▸ Required action
Pull each line containing "target" out of the listing below.
START Supplied records
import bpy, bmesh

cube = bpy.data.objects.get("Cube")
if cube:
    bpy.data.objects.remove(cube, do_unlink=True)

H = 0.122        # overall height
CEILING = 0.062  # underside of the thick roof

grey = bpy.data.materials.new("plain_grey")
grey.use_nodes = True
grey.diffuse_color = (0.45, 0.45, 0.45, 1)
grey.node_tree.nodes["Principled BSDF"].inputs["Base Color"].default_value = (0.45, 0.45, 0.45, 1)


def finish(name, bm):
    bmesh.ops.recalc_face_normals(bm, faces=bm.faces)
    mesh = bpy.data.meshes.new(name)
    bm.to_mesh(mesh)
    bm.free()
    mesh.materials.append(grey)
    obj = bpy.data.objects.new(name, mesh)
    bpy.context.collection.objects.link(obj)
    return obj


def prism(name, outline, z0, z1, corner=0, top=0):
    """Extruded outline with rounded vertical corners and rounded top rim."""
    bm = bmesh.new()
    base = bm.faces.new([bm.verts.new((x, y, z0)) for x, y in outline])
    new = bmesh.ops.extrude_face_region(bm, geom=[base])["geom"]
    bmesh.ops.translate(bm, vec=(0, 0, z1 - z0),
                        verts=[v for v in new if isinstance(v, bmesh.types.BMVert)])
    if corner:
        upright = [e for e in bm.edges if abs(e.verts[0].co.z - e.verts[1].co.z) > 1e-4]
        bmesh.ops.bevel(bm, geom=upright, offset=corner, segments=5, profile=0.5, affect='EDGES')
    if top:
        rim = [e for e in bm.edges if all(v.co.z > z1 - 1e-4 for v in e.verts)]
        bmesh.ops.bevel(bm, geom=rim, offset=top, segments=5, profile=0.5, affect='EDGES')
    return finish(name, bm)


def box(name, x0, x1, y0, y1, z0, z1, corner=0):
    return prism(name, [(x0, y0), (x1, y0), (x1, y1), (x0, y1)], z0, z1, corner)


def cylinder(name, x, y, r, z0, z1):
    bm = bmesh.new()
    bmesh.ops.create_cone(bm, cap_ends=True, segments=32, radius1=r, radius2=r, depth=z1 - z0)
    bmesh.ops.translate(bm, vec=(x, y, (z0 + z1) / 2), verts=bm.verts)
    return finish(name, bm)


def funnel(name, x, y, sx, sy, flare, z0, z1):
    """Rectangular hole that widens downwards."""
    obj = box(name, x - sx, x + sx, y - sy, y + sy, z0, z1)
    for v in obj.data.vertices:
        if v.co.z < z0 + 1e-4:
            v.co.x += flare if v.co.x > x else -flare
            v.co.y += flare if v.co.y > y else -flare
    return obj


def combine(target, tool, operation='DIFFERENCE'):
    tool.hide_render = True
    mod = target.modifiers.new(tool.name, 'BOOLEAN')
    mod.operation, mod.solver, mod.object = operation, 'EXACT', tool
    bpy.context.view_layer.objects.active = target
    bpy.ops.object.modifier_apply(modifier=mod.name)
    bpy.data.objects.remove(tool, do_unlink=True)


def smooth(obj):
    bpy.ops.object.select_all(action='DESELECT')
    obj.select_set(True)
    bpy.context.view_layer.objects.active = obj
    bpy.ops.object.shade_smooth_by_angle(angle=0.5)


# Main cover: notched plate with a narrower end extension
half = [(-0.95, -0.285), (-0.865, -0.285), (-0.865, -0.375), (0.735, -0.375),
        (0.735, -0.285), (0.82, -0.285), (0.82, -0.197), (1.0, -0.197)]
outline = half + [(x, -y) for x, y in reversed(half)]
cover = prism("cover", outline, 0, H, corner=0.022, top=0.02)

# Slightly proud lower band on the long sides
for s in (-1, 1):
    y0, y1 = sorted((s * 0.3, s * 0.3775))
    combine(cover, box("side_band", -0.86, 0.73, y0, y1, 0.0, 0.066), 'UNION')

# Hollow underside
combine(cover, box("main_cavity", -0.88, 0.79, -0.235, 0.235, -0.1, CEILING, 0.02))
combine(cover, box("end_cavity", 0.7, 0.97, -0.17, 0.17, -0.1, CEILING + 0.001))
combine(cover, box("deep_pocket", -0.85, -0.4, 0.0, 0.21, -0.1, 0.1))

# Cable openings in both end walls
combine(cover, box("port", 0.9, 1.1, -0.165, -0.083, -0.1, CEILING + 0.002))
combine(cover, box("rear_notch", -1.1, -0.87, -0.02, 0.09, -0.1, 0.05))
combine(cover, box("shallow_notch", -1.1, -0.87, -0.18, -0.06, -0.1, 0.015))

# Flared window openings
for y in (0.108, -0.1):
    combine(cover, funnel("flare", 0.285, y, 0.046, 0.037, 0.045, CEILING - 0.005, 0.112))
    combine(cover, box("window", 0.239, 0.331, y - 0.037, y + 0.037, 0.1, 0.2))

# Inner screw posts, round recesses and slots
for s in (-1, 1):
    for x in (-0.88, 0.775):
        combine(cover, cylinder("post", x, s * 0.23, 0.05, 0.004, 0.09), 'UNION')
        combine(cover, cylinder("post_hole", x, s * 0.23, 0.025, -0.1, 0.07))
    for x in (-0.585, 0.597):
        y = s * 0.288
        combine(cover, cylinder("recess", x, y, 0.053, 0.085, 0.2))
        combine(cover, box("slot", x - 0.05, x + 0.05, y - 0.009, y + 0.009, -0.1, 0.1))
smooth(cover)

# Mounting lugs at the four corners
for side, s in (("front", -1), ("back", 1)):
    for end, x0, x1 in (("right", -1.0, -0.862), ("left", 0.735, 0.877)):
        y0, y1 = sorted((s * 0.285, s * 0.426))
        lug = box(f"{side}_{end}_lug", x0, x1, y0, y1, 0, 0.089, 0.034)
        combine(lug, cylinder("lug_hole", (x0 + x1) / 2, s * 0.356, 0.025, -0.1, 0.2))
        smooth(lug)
END Supplied records
▸ Solution below
def combine(target, tool, operation='DIFFERENCE'):
    mod = target.modifiers.new(tool.name, 'BOOLEAN')
    bpy.context.view_layer.objects.active = target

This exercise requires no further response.